===== Extracted data

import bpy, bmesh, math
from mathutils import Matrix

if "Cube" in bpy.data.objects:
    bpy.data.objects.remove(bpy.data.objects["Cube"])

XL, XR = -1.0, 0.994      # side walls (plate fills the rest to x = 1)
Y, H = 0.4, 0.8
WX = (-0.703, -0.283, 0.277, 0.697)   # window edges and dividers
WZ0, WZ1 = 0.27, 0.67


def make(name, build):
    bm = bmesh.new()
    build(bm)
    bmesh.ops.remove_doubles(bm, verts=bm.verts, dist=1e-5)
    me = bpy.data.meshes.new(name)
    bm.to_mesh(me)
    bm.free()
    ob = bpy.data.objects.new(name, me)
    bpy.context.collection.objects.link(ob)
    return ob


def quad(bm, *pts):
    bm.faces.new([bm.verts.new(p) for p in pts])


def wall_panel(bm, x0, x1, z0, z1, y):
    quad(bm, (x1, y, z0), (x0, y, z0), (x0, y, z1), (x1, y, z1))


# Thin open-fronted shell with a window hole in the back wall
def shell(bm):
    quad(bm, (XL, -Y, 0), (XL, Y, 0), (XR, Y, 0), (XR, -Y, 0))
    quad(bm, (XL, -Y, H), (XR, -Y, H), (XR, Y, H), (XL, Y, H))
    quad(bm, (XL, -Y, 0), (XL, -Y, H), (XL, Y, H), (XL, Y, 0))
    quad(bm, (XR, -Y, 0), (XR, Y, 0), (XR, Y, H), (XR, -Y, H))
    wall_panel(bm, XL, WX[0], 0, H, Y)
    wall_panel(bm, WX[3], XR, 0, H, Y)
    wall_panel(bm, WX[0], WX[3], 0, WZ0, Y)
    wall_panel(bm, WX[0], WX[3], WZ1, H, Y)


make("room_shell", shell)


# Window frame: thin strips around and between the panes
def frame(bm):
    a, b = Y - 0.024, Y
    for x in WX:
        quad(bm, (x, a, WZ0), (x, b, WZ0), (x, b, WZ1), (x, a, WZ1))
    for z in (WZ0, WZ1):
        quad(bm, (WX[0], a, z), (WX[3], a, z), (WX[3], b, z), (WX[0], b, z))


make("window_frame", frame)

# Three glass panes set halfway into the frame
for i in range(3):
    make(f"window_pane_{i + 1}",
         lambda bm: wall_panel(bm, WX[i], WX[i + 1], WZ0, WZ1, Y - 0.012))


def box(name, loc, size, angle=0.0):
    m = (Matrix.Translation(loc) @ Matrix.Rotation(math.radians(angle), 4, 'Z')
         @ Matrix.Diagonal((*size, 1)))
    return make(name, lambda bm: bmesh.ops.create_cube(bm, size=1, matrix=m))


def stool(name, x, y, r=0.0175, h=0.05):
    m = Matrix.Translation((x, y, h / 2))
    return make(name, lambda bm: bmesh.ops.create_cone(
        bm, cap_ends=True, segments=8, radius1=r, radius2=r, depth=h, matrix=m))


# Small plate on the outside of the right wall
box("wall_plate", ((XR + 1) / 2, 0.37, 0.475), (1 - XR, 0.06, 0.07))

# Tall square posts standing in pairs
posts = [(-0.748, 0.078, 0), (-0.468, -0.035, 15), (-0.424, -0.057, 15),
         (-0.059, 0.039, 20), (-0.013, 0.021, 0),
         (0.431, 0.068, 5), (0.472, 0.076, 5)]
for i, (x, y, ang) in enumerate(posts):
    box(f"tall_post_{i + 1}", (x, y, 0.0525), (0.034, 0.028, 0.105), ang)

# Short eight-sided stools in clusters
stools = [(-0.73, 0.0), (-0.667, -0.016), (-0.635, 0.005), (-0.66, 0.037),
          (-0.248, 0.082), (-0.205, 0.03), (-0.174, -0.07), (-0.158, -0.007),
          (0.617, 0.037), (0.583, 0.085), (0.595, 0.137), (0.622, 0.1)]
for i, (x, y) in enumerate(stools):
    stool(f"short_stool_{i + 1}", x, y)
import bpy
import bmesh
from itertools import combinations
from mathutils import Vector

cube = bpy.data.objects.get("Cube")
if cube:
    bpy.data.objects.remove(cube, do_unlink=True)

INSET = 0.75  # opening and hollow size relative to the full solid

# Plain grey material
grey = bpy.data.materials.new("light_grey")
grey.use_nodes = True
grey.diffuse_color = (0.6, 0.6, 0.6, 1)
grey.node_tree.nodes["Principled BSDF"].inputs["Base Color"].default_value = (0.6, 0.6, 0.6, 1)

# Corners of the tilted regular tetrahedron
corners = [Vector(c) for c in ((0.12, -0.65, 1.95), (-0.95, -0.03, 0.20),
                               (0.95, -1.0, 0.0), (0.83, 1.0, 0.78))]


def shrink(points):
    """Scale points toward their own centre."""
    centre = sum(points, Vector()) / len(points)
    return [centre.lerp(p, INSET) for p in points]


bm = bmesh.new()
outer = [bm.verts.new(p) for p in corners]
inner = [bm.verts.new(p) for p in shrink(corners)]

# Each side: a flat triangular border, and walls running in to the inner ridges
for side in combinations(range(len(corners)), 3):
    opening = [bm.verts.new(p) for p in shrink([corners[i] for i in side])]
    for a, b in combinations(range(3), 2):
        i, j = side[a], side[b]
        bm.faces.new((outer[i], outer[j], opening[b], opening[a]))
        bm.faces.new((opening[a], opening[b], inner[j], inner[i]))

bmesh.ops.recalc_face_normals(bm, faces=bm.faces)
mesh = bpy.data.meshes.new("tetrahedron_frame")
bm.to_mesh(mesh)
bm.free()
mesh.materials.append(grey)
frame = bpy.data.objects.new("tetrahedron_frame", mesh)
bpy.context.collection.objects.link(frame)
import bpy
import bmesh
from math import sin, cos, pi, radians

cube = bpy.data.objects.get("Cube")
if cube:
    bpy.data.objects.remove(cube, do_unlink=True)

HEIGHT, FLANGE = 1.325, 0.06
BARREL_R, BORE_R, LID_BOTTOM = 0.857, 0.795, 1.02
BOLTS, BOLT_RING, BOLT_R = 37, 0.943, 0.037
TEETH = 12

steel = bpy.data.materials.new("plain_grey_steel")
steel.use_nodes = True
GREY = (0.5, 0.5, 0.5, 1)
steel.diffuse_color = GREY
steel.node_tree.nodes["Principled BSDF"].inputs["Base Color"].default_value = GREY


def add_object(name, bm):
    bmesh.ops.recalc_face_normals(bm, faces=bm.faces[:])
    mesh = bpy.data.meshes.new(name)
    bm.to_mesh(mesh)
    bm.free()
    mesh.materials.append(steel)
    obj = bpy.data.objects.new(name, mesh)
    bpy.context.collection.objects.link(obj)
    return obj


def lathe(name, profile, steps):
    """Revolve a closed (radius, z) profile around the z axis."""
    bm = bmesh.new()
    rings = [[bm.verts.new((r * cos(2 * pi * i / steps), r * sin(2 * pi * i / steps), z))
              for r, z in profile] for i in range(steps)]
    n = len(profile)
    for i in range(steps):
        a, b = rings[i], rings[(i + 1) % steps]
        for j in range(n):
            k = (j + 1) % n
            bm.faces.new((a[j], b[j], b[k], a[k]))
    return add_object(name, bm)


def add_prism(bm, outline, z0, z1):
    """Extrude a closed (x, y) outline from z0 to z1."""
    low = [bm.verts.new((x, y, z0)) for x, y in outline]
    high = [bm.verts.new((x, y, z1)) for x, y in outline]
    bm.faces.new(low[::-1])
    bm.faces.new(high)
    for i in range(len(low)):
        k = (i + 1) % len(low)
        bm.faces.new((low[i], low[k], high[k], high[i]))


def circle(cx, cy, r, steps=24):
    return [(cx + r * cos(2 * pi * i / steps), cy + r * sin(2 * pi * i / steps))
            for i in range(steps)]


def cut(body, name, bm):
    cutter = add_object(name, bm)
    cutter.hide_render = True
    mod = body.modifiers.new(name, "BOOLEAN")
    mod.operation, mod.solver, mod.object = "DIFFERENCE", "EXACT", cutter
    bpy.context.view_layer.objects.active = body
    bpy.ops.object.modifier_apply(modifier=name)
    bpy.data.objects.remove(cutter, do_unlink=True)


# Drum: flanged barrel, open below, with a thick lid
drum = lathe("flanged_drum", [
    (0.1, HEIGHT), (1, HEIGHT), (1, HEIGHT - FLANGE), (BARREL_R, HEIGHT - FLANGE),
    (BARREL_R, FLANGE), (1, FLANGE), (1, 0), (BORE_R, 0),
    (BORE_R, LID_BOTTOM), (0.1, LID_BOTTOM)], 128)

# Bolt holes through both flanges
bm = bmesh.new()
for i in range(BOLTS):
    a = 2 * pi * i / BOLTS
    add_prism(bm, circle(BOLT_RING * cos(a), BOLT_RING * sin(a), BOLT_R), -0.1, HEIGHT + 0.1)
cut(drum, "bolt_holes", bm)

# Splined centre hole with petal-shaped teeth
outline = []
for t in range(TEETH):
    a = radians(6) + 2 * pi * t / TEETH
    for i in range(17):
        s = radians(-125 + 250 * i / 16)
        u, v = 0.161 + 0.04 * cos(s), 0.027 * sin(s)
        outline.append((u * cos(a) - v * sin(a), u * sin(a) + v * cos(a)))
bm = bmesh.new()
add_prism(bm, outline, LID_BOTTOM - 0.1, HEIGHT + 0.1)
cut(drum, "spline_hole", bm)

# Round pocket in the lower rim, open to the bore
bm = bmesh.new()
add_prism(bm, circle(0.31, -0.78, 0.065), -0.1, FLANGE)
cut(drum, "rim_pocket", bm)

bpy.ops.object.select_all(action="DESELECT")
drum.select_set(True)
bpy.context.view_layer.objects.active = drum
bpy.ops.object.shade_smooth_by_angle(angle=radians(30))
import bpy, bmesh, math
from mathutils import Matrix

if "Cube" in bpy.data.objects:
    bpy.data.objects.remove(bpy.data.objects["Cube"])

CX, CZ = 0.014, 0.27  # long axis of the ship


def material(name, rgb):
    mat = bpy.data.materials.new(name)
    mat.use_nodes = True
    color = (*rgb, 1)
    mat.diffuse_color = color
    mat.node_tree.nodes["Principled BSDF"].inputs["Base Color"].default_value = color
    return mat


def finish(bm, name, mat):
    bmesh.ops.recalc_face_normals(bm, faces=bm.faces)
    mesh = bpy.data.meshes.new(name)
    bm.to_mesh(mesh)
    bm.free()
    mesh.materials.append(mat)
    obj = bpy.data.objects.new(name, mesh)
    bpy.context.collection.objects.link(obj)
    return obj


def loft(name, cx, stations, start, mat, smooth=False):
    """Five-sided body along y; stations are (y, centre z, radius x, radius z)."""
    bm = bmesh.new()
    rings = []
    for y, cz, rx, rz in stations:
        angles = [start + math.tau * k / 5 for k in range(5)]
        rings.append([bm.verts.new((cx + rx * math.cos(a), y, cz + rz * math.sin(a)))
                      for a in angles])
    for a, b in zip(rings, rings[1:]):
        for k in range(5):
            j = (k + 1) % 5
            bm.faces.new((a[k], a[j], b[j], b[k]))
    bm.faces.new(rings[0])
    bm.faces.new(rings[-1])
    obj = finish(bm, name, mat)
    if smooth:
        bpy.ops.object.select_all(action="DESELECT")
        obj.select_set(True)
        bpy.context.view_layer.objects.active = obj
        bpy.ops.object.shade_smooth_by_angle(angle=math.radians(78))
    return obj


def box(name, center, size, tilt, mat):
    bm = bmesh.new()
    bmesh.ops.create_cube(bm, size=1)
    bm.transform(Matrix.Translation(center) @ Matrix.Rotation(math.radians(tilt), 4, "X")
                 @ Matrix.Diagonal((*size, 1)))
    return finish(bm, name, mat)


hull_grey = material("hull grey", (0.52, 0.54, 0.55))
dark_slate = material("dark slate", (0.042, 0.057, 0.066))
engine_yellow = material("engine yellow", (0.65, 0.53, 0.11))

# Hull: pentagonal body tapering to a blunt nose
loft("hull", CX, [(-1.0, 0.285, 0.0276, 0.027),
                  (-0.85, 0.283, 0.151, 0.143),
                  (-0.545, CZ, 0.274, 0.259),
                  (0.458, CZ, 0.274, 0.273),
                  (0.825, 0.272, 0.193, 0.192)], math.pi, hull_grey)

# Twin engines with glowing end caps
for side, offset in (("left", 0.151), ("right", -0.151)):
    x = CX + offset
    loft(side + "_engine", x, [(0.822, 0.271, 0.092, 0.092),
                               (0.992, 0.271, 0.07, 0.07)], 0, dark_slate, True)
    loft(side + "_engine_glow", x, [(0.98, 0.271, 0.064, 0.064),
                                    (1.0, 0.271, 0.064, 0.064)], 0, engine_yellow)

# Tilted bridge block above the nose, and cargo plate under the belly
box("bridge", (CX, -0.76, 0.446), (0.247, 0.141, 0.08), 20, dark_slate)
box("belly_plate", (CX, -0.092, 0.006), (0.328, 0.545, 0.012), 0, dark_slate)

==========

List every line above containing the word "verts".

    bmesh.ops.remove_doubles(bm, verts=bm.verts, dist=1e-5)
    bm.faces.new([bm.verts.new(p) for p in pts])
outer = [bm.verts.new(p) for p in corners]
inner = [bm.verts.new(p) for p in shrink(corners)]
    opening = [bm.verts.new(p) for p in shrink([corners[i] for i in side])]
    rings = [[bm.verts.new((r * cos(2 * pi * i / steps), r * sin(2 * pi * i / steps), z))
    low = [bm.verts.new((x, y, z0)) for x, y in outline]
    high = [bm.verts.new((x, y, z1)) for x, y in outline]
        rings.append([bm.verts.new((cx + rx * math.cos(a), y, cz + rz * math.sin(a)))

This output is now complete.